Mount-VHD <VHD file>

The Dismount-VHD cmdlet disconnects the virtual disk from the system.

Microsoft helps administrators migrate virtual servers from VMware vSphere to Hyper-V with the free Microsoft Virtual Machine Converter [2]. The current version is already optimized for Windows Server 2012 and Hyper-V Server 2012, but it does not support the new VHDX disk format of Windows Server 2012 as yet.

However, with Hyper-V Manager – or with Convert-VHD – you can convert the VHD file that is created to a VHDX disk. System Center Virtual Machine Manager 2012 with SP1 can convert VHDX hard disks from Hyper-V 3.0 and VHD files to VHDX format.

Adding to Servers

Virtual hard drives can be attached to virtual SCSI controllers on the fly, but to build a virtual SCSI controller, you need to shut down the virtual server.

To add a new hard disk, right-click the virtual server and select Settings. Select the controller to which you are connecting the new virtual hard disk. Press Virtual Hard Disk and then press Add. Select the option Virtual hard disk and press New to launch the wizard for a new hard disk.

Confirm the wizard's welcome page, and select the format for the new hard disk, that is, VHD (up to 2TB) or VHDX (up to 64TB). Next, you can choose whether the hard disk has a Fixed size, is Dynamically expanding, or extends an existing hard drive (Differencing).

You need to specify the name and location under which Windows Server 2012 will save the VHDX file. On the next page, decide on the size of the virtual hard disk; you can also copy the contents of a physical hard disk to the virtual disk.

You will then see a summary and can press Finish to finalize creating the virtual hard disk. Then, in the window, just press Apply to integrate the virtual hard disk with the virtual server.

Storage Migration
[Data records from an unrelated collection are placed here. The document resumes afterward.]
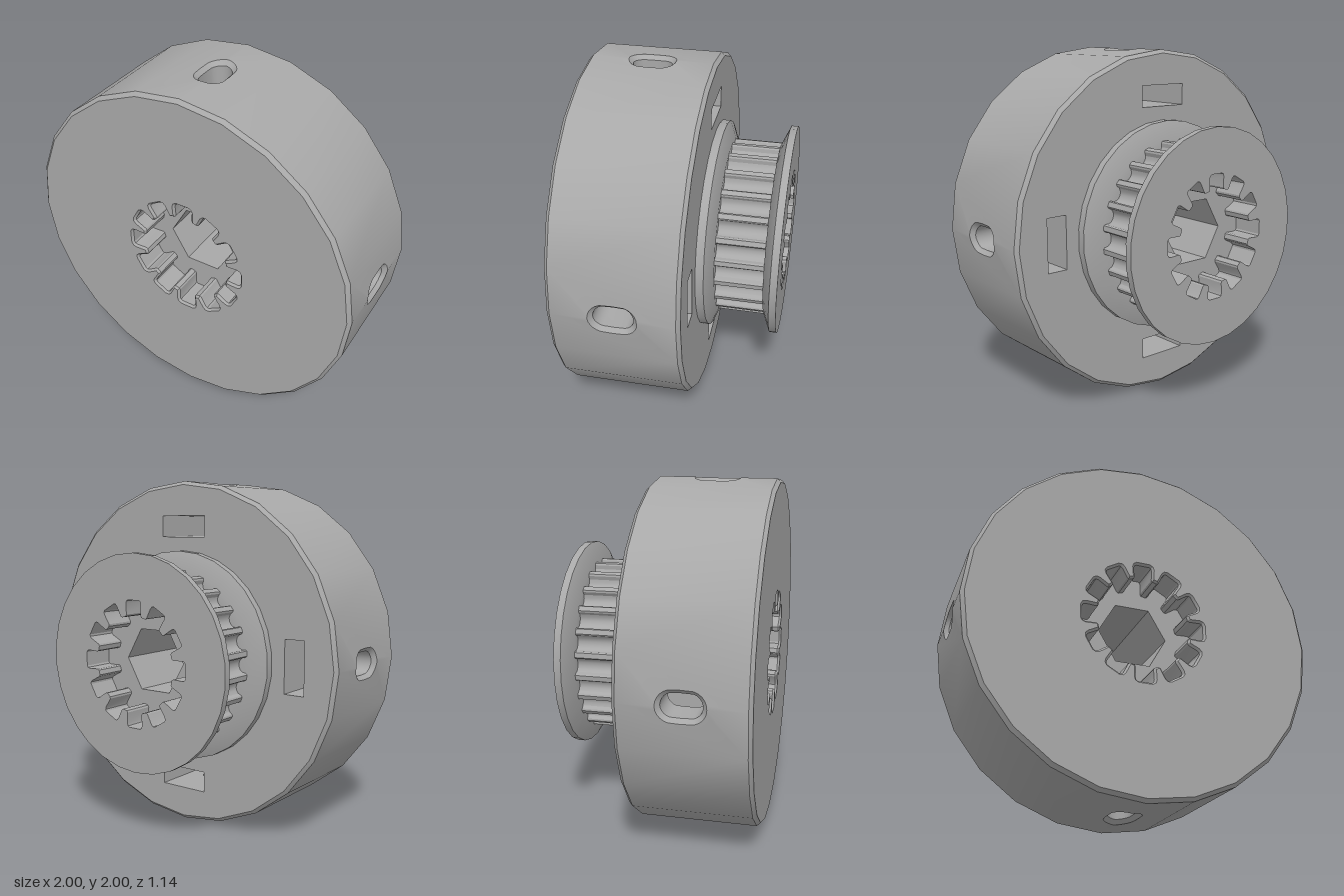
import * as THREE from 'three';
import { mergeGeometries, toCreasedNormals } from 'three/addons/utils/BufferGeometryUtils.js';

const FRONT = 0.57, BACK = -0.13, END = -0.57;   // disc front, disc back, pulley end
const FLOOR = 0.39;                              // depth of both splined pockets
const TRAP_IN = 0.685, TRAP_OUT = 0.805, TRAP_HALF = 0.15, TRAP_DEEP = 0.37;

// ---- 2D loops, counter-clockwise [x, y] ----
const circle = (r, n, phase = 0) => Array.from({ length: n }, (_, i) => {
  const a = phase + (i / n) * Math.PI * 2;
  return [r * Math.cos(a), r * Math.sin(a)];
});

// repeat a small [radial, tangential] profile around the axis
function gear(profile, n) {
  const out = [];
  for (let i = 0; i < n; i++) {
    const a = (i / n) * Math.PI * 2, c = Math.cos(a), s = Math.sin(a);
    for (const [r, u] of profile) out.push([r * c - u * s, r * s + u * c]);
  }
  return out;
}

const mirrored = (half) => [...half.map(([r, u]) => [r, -u]), ...[...half].reverse()];

// grow a loop outward by d
function offset(loop, d) {
  const n = loop.length;
  return loop.map((p, i) => {
    const a = loop[(i + n - 1) % n], b = loop[(i + 1) % n];
    const dx = b[0] - a[0], dy = b[1] - a[1], l = Math.hypot(dx, dy);
    return [p[0] + (dy / l) * d, p[1] - (dx / l) * d];
  });
}

// rounded slot: r = end radius, 24 points starting at angle -90
const slot = (r) => Array.from({ length: 24 }, (_, i) => {
  const a = -Math.PI / 2 + (i / 24) * Math.PI * 2;
  const x = i % 12 === 0 ? 0 : r * Math.cos(a);
  const side = i % 12 === 6 ? 0 : Math.sign(Math.sin(a));
  return [x, 0.22 + side * 0.042 + r * Math.sin(a)];
});

// ---- surfaces ----
const at = (loop, z) => loop.map(([x, y]) => [x, y, z]);

// skin between loops: falling z faces outward, rising z faces inward
function loft(loops, closed = true) {
  const n = loops[0].length, index = [];
  for (let k = 0; k + 1 < loops.length; k++) {
    for (let i = 0; i < (closed ? n : n - 1); i++) {
      const j = (i + 1) % n, a = k * n, b = a + n;
      index.push(a + i, b + i, b + j, a + i, b + j, a + j);
    }
  }
  const g = new THREE.BufferGeometry();
  g.setAttribute('position', new THREE.Float32BufferAttribute(loops.flat(2), 3));
  g.setIndex(index);
  return g;
}

// flat plate with holes, facing +z, or -z when flipped
function plate(outline, holes, z, flip = false) {
  const pts = (l) => l.map(([x, y]) => new THREE.Vector2(x, y));
  const shape = new THREE.Shape(pts(outline));
  shape.holes = holes.map((h) => new THREE.Path(pts(h)));
  const g = new THREE.ShapeGeometry(shape);
  g.deleteAttribute('uv');
  g.deleteAttribute('normal');
  g.translate(0, 0, z);
  if (flip) g.setIndex([...g.index.array].reverse());
  return g;
}

// place geometry built as (tangent, axis, radial) at an angle around the axis
function around(g, a) {
  const c = Math.cos(a), s = Math.sin(a);
  return g.clone().applyMatrix4(new THREE.Matrix4().makeBasis(
    new THREE.Vector3(-s, c, 0), new THREE.Vector3(0, 0, 1), new THREE.Vector3(c, s, 0)));
}

export function createModel() {
  const group = new THREE.Group();
  const grey = new THREE.MeshStandardMaterial({ color: 0xa8a8a8 });
  grey.name = 'grey';

  const add = (name, ...parts) => {
    const big = mergeGeometries(parts).scale(100, 100, 100);
    const mesh = new THREE.Mesh(toCreasedNormals(big, 0.5).scale(0.01, 0.01, 0.01), grey);
    mesh.name = name;
    mesh.position.y = 1;
    group.add(mesh);
  };

  const quarters = [0, 1, 2, 3].map((i) => (i * Math.PI) / 2);
  const disc = circle(1, 24), discEdge = circle(0.98, 24);
  const hex = circle(0.2, 6);
  const spline = gear(mirrored([[0.262, 0.056], [0.272, 0.05], [0.333, 0.053], [0.347, 0.049], [0.353, 0.039]]), 12);
  const splineMouth = offset(spline, 0.012);
  const lo = BACK + 0.02, hi = FRONT - 0.02;

  // Rim: plain facets plus four slotted panels, each folded along its middle
  const rim = [
    loft([at(discEdge, FRONT), at(disc, hi)]),
    loft([at(disc, lo), at(discEdge, BACK)]),
  ];
  const fold = Math.tan(Math.PI / 24), wide = Math.sin(Math.PI / 12);
  const mouth = slot(0.088), bore = slot(0.065);
  const half = [[0, lo], [wide, lo], [wide, hi], [0, hi], ...mouth.slice(0, 13).reverse()];
  const panels = [half, half.map(([x, y]) => [-x, y])].map((outline) => {
    const g = plate(outline, [], 0), p = g.attributes.position;
    for (let i = 0; i < p.count; i++) p.setZ(i, 1 - Math.abs(p.getX(i)) * fold);
    return g;
  });
  quarters.forEach((a, q) => {
    rim.push(...panels.map((g) => around(g, a)));
    const arc = disc.slice(q * 6 + 1, q * 6 + 6);
    rim.push(loft([at(arc, hi), at(arc, lo)], false));
  });
  add('rim', ...rim);

  // Screw slots in the rim, each opening into a nut pocket
  const onRim = (loop, drop) => loop.map(([x, y]) => [x, y, 1 - Math.abs(x) * fold - drop]);
  const screwSlot = loft([at(bore, TRAP_OUT), onRim(bore, 0.025), onRim(mouth, 0)]);
  const trap = [[TRAP_HALF, BACK], [TRAP_HALF, TRAP_DEEP], [-TRAP_HALF, TRAP_DEEP], [-TRAP_HALF, BACK]];
  const nutPocket = mergeGeometries([
    loft([at(trap, TRAP_IN), at(trap, TRAP_OUT)], false),
    plate(trap, [], TRAP_IN),
    plate(trap, [bore], TRAP_OUT, true),
  ]);
  add('screwSlots', ...quarters.map((a) => around(screwSlot, a)));
  add('nutPockets', ...quarters.map((a) => around(nutPocket, a)));

  // Disc faces
  const trapMouths = quarters.map((a) => {
    const c = Math.cos(a), s = Math.sin(a);
    return [[TRAP_IN, -TRAP_HALF], [TRAP_OUT, -TRAP_HALF], [TRAP_OUT, TRAP_HALF], [TRAP_IN, TRAP_HALF]]
      .map(([r, u]) => [r * c - u * s, r * s + u * c]);
  });
  add('discFront', plate(discEdge, [splineMouth], FRONT));
  add('discBack', plate(discEdge, [circle(0.55, 30), ...trapMouths], BACK, true));

  // Bore: splined pocket at each end, hexagonal hole between them
  add('frontSpline', loft([at(spline, FLOOR), at(spline, FRONT - 0.012), at(splineMouth, FRONT)]),
    plate(spline, [hex], FLOOR));
  add('backSpline', loft([at(spline, END), at(spline, -FLOOR)]), plate(spline, [hex], -FLOOR, true));
  add('hexBore', loft([at(hex, -FLOOR), at(hex, FLOOR)]));

  // Pulley: two bevelled flanges with a toothed drum between
  const ring = ([r, z]) => at(circle(r, 30, Math.PI / 2), z);
  add('innerFlange', loft([[0.607, BACK], [0.607, -0.175], [0.505, -0.215], [0.44, -0.215]].map(ring)));
  add('outerFlange', loft([[0.44, -0.485], [0.505, -0.485], [0.607, -0.53], [0.607, END]].map(ring)),
    plate(circle(0.607, 30, Math.PI / 2), [spline], END, true));
  const groove = mirrored([[0.502, 0.052], [0.494, 0.044], [0.472, 0.04], [0.456, 0.027], [0.449, 0.01]]);
  const teeth = gear(groove, 24);
  add('pulleyTeeth', loft([at(teeth, -0.215), at(teeth, -0.485)]));

  return group;
}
On Windows Server 2012 you have the option of moving the VHDs to Hyper-V hosts – even on the fly. To do this, right-click the virtual server whose disks you want to move between the Hyper-V hosts, and select the Move option.

In the wizard, you can then select Move the virtual machine's storage. On the page that follows, you can choose whether you want to move the data from the virtual server or just the virtual hard disks.

Next, select the corresponding folder in which Hyper-V will store the information for the computer. The virtual server continues to run during the process. You can see the status in Hyper-V Manager.

If you want to save the data in different folders, you can select the appropriate option and, in the next window, specify separate locations for configuration files, virtual hard disks, and snapshots.

You can save smart paging files separately. Smart paging is designed to prevent virtual servers from failing to start because the total available memory is already assigned. This new feature allows virtual servers to use parts of the host's hard disk as memory for the reboot. Again, you can move this area separately. After the successful boot, the disk space is released again and the virtual server regains its memory through dynamic memory.


In the Actions section of Hyper-V Manager, you will find two menu items on the right Edit disk and Inspect disk. The latter lets you scan any VHD, then a new window with the data for the hard disk opens. This tells you whether it is a dynamically expanding or fixed-size hard disk.

Optimizing virtual disks in Hyper-V.
Figure 2: Optimizing virtual disks in Hyper-V.

The window displays the maximum size and the current amount of data. Edit disk offers a variety of options (Figure 2):